Earlier in this series of posts, we talked about how public cloud services (AWS, Google Cloud, and Microsoft Azure) differ from the private cloud in that the public cloud is API based and AWS instances are different than VMs.
We also argued that DevOps is the key to success in the public cloud and how we think DevOps differs in the public vs. private cloud.
But what is DevOps? This has been a heated topic in the past with a different answer in just about every article or book you might read in your daily newsfeed.
We think it’s helpful to think of types of definitions based on the domain of the audience. For example, here are how three types of people might define DevOps.
- “DevOps is Continuous Delivery to enable business agility”- a business definition.
- “DevOps = CI + CD + automated Testing + configuration management + deployment” - a process definition.
- “DevOps is a culture” - an analyst, pundit or consultant definition.
Of course, DevOps is all of the above!
Our own definition is - DevOps is an end-to-end process of continuous enhancement in the cloud - from check-in to production – where a feature is available to a customer with continuous monitoring and improvement.
We think this is where most DevOps teams will likely end up spending a lot of time building and integrating tools. Building an integrated system that automates the DevOps process and drives continuous improvement.
To illustrate - we think a good analogy for an integrated DevOps system is a CNC machine for machining aluminum. It’s a complete end-to-end system that you drive with a standard spec that is constantly using feedback to make course corrections and improve quality and efficiency.
But regardless of your definition, DevOps is a must if you want to use the public cloud effectively.
In our next blog entry, we will drill into the role of containers in enabling DevOps and public cloud success.
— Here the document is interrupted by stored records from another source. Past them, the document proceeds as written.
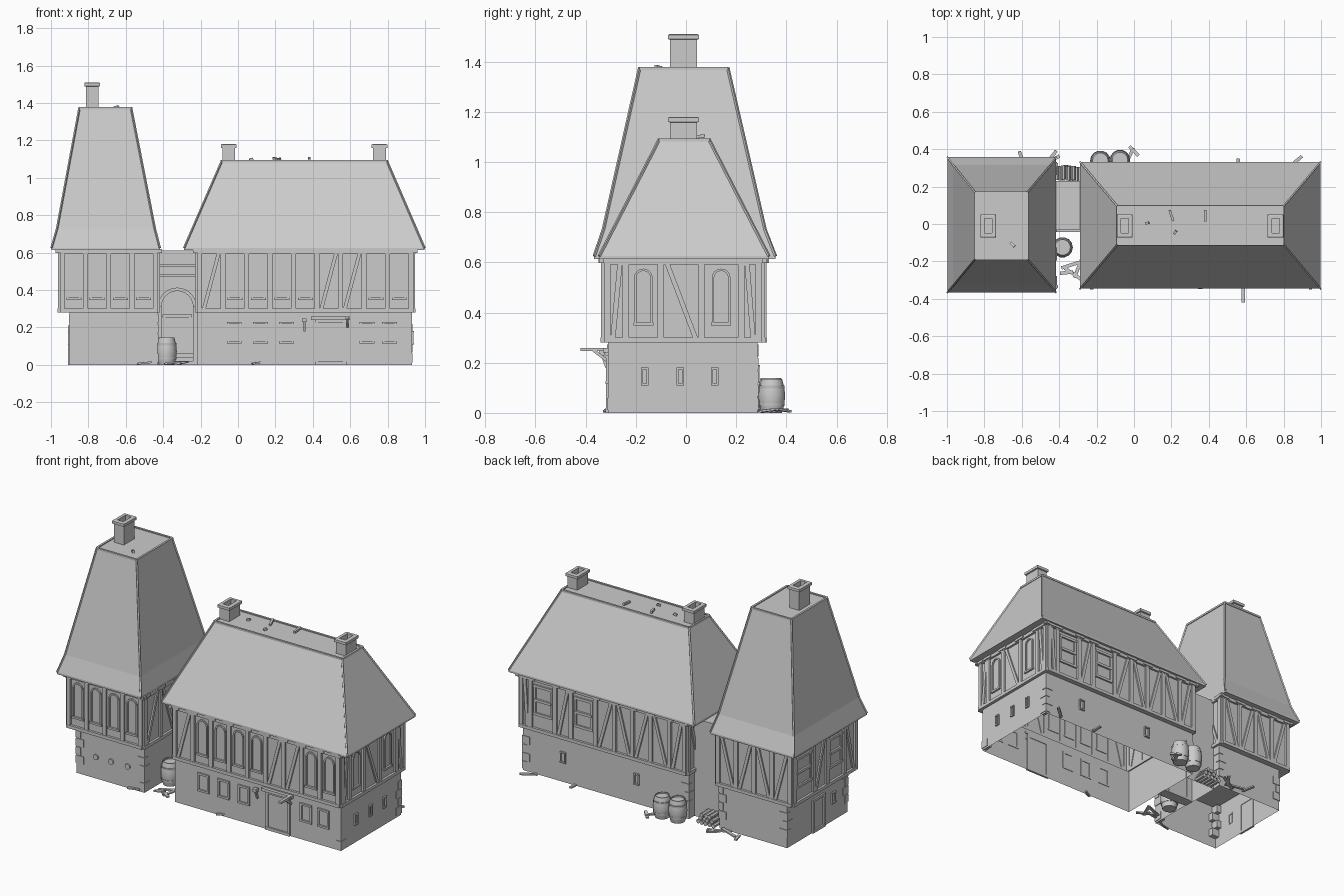
import bpy, bmesh, math, random
from mathutils import Vector

if "Cube" in bpy.data.objects:
    bpy.data.objects.remove(bpy.data.objects["Cube"])
random.seed(4)
parts = {}

def bm_of(name):
    return parts.setdefault(name, bmesh.new())

def loft(name, rings, cap0=True, cap1=True):
    bm = bm_of(name)
    vs = [[bm.verts.new(p) for p in r] for r in rings]
    n = len(vs[0])
    for a, b in zip(vs, vs[1:]):
        for i in range(n):
            bm.faces.new((a[i], a[(i + 1) % n], b[(i + 1) % n], b[i]))
    if cap0: bm.faces.new(vs[0])
    if cap1: bm.faces.new(vs[-1])

def rect(x0, x1, y0, y1, z):
    return [(x0, y0, z), (x1, y0, z), (x1, y1, z), (x0, y1, z)]

def box(name, x0, x1, y0, y1, z0, z1, bottom=True):
    loft(name, [rect(x0, x1, y0, y1, z0), rect(x0, x1, y0, y1, z1)], bottom)

def beam(name, p, q, w, h=None):
    p, q = Vector(p), Vector(q)
    d = (q - p).normalized()
    s = d.cross(Vector((0, 0, 1)))
    s = s.normalized() if s.length > .01 else Vector((1, 0, 0))
    t = s.cross(d)
    s, t = s * w / 2, t * (h or w) / 2
    loft(name, [[c - s - t, c + s - t, c + s + t, c - s + t] for c in (p, q)])

def lathe(name, c, axis, prof, n=14):
    rings = []
    for r, h in prof:
        ring = []
        for i in range(n):
            a, b = r * math.cos(math.tau * i / n), r * math.sin(math.tau * i / n)
            o = (a, b, h) if axis == 'z' else (a, h, b)
            ring.append(Vector(c) + Vector(o))
        rings.append(ring)
    loft(name, rings)

# wall frames map (along, up, outward) to world
def wall(side, k):
    return {'f': lambda u, v, d: (u, k - d, v), 'b': lambda u, v, d: (u, k + d, v),
            'r': lambda u, v, d: (k + d, u, v), 'l': lambda u, v, d: (k - d, u, v)}[side]

def prism(name, W, pts, d0, d1):
    loft(name, [[W(u, v, d) for u, v in pts] for d in (d0, d1)])

def panel(name, W, u0, u1, v0, v1, d0=-.005, d1=.012):
    prism(name, W, [(u0, v0), (u1, v0), (u1, v1), (u0, v1)], d0, d1)

def arc(c, r, v, n=8):
    return [(c + r * math.cos(math.pi * i / n), v + r * math.sin(math.pi * i / n)) for i in range(n + 1)]

def arch_window(W, c, z0=.36, z1=.575, r=.037):
    zs = z1 - r
    outer = [(c + r, z0)] + arc(c, r, zs) + [(c - r, z0)]
    inner = [(c - r + .009, z0)] + arc(c, r - .009, zs)[::-1] + [(c + r - .009, z0)]
    prism('arched_window_frames', W, outer + inner, -.004, .008)
    panel('window_sills', W, c - r - .003, c + r + .003, z0 - .012, z0, -.004, .012)

def frame_window(name, W, c, w, z0, z1, t=.012, bar=False):
    for s in (-1, 1):
        panel(name, W, c + s * w / 2 - t / 2, c + s * w / 2 + t / 2, z0, z1, -.003, .008)
    panel(name, W, c - w / 2 - t / 2, c + w / 2 + t / 2, z1 - t, z1, -.003, .01)
    panel(name, W, c - w / 2 - t / 2, c + w / 2 + t / 2, z0, z0 + t, -.003, .01)
    if bar: panel(name, W, c - w / 2, c + w / 2, (z0 + z1) / 2 - t / 2, (z0 + z1) / 2 + t / 2)

# timber wall: posts at the given stations, one bay code between each pair
def timber(W, st, codes):
    T = 'timber_framing'
    panel(T, W, st[0] - .012, st[-1] + .012, .28, .3, -.005, .014)
    panel(T, W, st[0] - .012, st[-1] + .012, .592, .615, -.005, .013)
    for u in st:
        panel(T, W, u - .013, u + .013, .30, .60)
        panel('rafter_ends', W, u - .035, u + .035, .598, .618, 0, .018)
    for a, b, k in zip(st, st[1:], codes):
        a, b, m = a + .013, b - .013, (a + b) / 2
        if k == 'A': arch_window(W, m)
        if k == 'W': frame_window('square_windows', W, m, b - a - .03, .38, .57, .016, True)
        if k in '/\\':
            lo, hi = (a, b - .02) if k == '/' else (b - .02, a)
            prism(T, W, [(lo, .3), (lo + .02, .3), (hi + .02, .6), (hi, .6)], -.005, .009)

def even(a, b, n):
    return [a + (b - a) * i / n for i in range(n + 1)]

# stone ground floor stepping out to the upper floor: house is an open shell, tower has a ceiling
loft('house_walls', [rect(-.22, .93, -.31, .285, 0), rect(-.22, .93, -.31, .285, .28),
                     rect(-.217, .935, -.326, .302, .28), rect(-.217, .935, -.326, .302, .62)], False)
box('tower_ground_floor', -.90, -.43, -.31, .285, 0, .285, False)
box('tower_upper_floor', -.95, -.43, -.325, .308, .28, .63)

# half-timbering on every side
timber(wall('f', -.326), even(-.205, .925, 9), '/AAAA//AA')
timber(wall('b', .302), [-.205, -.1, .03, .155, .28, .41, .58, .69, .86, .925], '\\/\\/\\W\\W/')
timber(wall('r', .935), [-.314, -.24, -.1, .06, .22, .29], '/A\\A\\')
timber(wall('l', -.217), even(-.314, .29, 5), '/\\/\\/')
timber(wall('f', -.325), even(-.94, -.442, 4), 'AAAA')
timber(wall('b', .308), even(-.94, -.442, 4), '\\/\\/')
timber(wall('l', -.95), [-.313, -.2, -.03, .1, .296], '/W\\W')
timber(wall('r', -.43), even(-.313, .296, 4), '/\\/\\')

# hipped roofs with slim hip boards and rim
def roof(name, rings):
    z = rings[0][4]
    loft(name, [rect(*rings[0][:4], z - .012)] + [rect(*r) for r in rings])
    R = [rect(*r) for r in rings]
    for a, b in zip(R, R[1:]):
        for i in range(4):
            beam('roof_hip_boards', a[i], b[i], .009)
    for i in range(4):
        beam('roof_hip_boards', R[-1][i], R[-1][(i + 1) % 4], .012)
roof('house_roof', [(-.288, .997, -.346, .331, .625), (-.087, .797, -.108, .093, 1.088)])
roof('tower_roof', [(-.997, -.418, -.366, .357, .625), (-.967, -.445, -.33, .316, .73),
                    (-.848, -.571, -.186, .168, 1.372)])

# hollow chimneys
for x, zb, zt in ((-.78, 1.36, 1.51), (-.05, 1.08, 1.18), (.757, 1.08, 1.18)):
    def sq(e, z): return rect(x - .034 - e, x + .034 + e, -.01 - .053 - e, -.01 + .053 + e, z)
    loft('chimneys', [sq(0, zb), sq(0, zt - .022), sq(.008, zt - .02), sq(.008, zt - .003),
                      sq(.003, zt), sq(-.014, zt), sq(-.014, zt - .06)])

# linking passage with an arched opening
W = wall('f', -.03)
c, r = -.325, .085
prism('passage_arch_wall', W, [(-.435, 0), (c - r, 0)] + arc(c, r, .31, 12)[::-1]
      + [(c + r, 0), (-.215, 0), (-.215, .61), (-.435, .61)], -.06, 0)
prism('passage_arch_trim', W, arc(c, r + .018, .31, 12) + arc(c, r, .31, 12)[::-1], -.01, .012)
box('passage_block', -.435, -.215, .03, .23, 0, .61, False)
panel('passage_beams', W, -.43, -.215, .525, .54, 0, .012)
panel('passage_beams', W, -.43, -.215, .47, .485, 0, .012)
frame_window('passage_door', wall('f', .03), c, .14, 0, .27, .016)
for i in range(3):
    box('passage_steps', -.41, -.24, -.035 + .02 * i, .03, .02 * i, .02 * i + .02)

# ground floor windows, doors and round vents
W = wall('f', -.31)
for u in (-.02, .12, .26, .69, .81):
    frame_window('house_windows', W, u, .068, .115, .23)
frame_window('house_door', W, .495, .15, 0, .245, .018)
panel('house_door', W, .39, .60, .24, .258, 0, .02)
for u in (-.765, -.66, -.545):
    prism('round_vents', W, arc(u, .017, .135) + arc(u, -.017, .135)[1:-1], 0, .008)
for u in (-.165, -.022, .115):
    frame_window('slit_windows', wall('r', .93), u, .022, .11, .18, .008)
for u in (.65, .14):
    frame_window('slit_windows', wall('b', .285), u, .03, .12, .19, .008)
frame_window('tower_side_door', wall('l', -.90), -.02, .11, 0, .21, .016)
frame_window('slit_windows', wall('l', -.90), -.17, .03, .11, .18, .008)

# sparse, barely raised corner stones
for x0, x1 in ((-.22, .93), (-.90, -.43)):
    for x, s in ((x0, 1), (x1, -1)):
        for y, t in ((-.31, 1), (.285, -1)):
            for i in range(5):
                if random.random() < .45: continue
                e = .05 if i % 2 else .03
                xs = sorted((x - s * .004, x + s * e))
                ys = sorted((y - t * .004, y + t * (.08 - e)))
                box('corner_stones', *xs, *ys, .012 + i * .053, .06 + i * .053)

# sign pole with brace, and wall torch
beam('sign_pole', (.585, -.305, .252), (.585, -.42, .252), .018, .012)
beam('sign_pole', (.585, -.31, .205), (.585, -.37, .25), .012)
beam('wall_torch', (.355, -.315, .18), (.355, -.335, .235), .012)
box('wall_torch', .343, .367, -.347, -.323, .228, .248)

# barrels
for x, y, h in ((-.18, .338, .14), (-.075, .342, .135), (-.382, -.125, .145)):
    prof = [(.042, 0), (.051, .25), (.055, .5), (.051, .75), (.042, 1)]
    lathe('barrels', (x, y, 0), 'z', [(a, b * h) for a, b in prof] + [(.037, h), (.037, h - .008)])
    for f in (.2, .72):
        lathe('barrel_hoops', (x, y, h * f), 'z', [(.052, 0), (.053, .012)])

# firewood stack
for row, n in enumerate((5, 4, 3)):
    for i in range(n):
        o = random.uniform(-.008, .008)
        lathe('firewood', (-.405 + row * .013 + i * .027, .235 + o, .014 + row * .024), 'y',
              [(.013, 0), (.013, .075)], 7)

# loose planks around the walls
for x, y, a, l in ((-.34, -.22, .3, .1), (-.32, -.27, -.6, .12), (-.30, -.24, 1.2, .1), (-.36, -.26, .1, .07),
                   (-.60, .35, 1.9, .08), (-.46, .33, .5, .14), (-.52, .32, -.3, .12), (.0, .39, -.8, .07),
                   (-.02, .37, 1.1, .08), (.86, .33, .7, .1), (.56, .32, 1.7, .06), (-.44, .36, .9, .08),
                   (-.5, -.315, .1, .08), (.1, -.315, .3, .05)):
    dx, dy = math.cos(a) * l / 2, math.sin(a) * l / 2
    beam('loose_planks', (x - dx, y - dy, .006), (x + dx, y + dy, .014), .018, .009)

# bits of debris on the flat roof tops
for x, y, z, a, l in ((.07, .005, 1.095, .2, .02), (.2, .045, 1.098, 1.9, .06), (.22, -.045, 1.095, 1, .02),
                      (.38, .045, 1.098, 1.57, .06), (-.65, -.11, 1.375, -.8, .03)):
    dx, dy = math.cos(a) * l / 2, math.sin(a) * l / 2
    beam('roof_debris', (x - dx, y - dy, z), (x + dx, y + dy, z + .006), .013)

# turn the collected parts into objects
for name, bm in parts.items():
    bmesh.ops.recalc_face_normals(bm, faces=bm.faces)
    me = bpy.data.meshes.new(name)
    bm.to_mesh(me)
    bm.free()
    ob = bpy.data.objects.new(name, me)
    bpy.context.collection.objects.link(ob)
    if name in ('barrels', 'barrel_hoops', 'firewood'):
        bpy.ops.object.select_all(action='DESELECT')
        ob.select_set(True)
        bpy.context.view_layer.objects.active = ob
        bpy.ops.object.shade_smooth_by_angle(angle=math.radians(35))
The webinar on this topic is available for viewing on demand below, or you can subscribe to our YouTube channel so you never miss a webcast!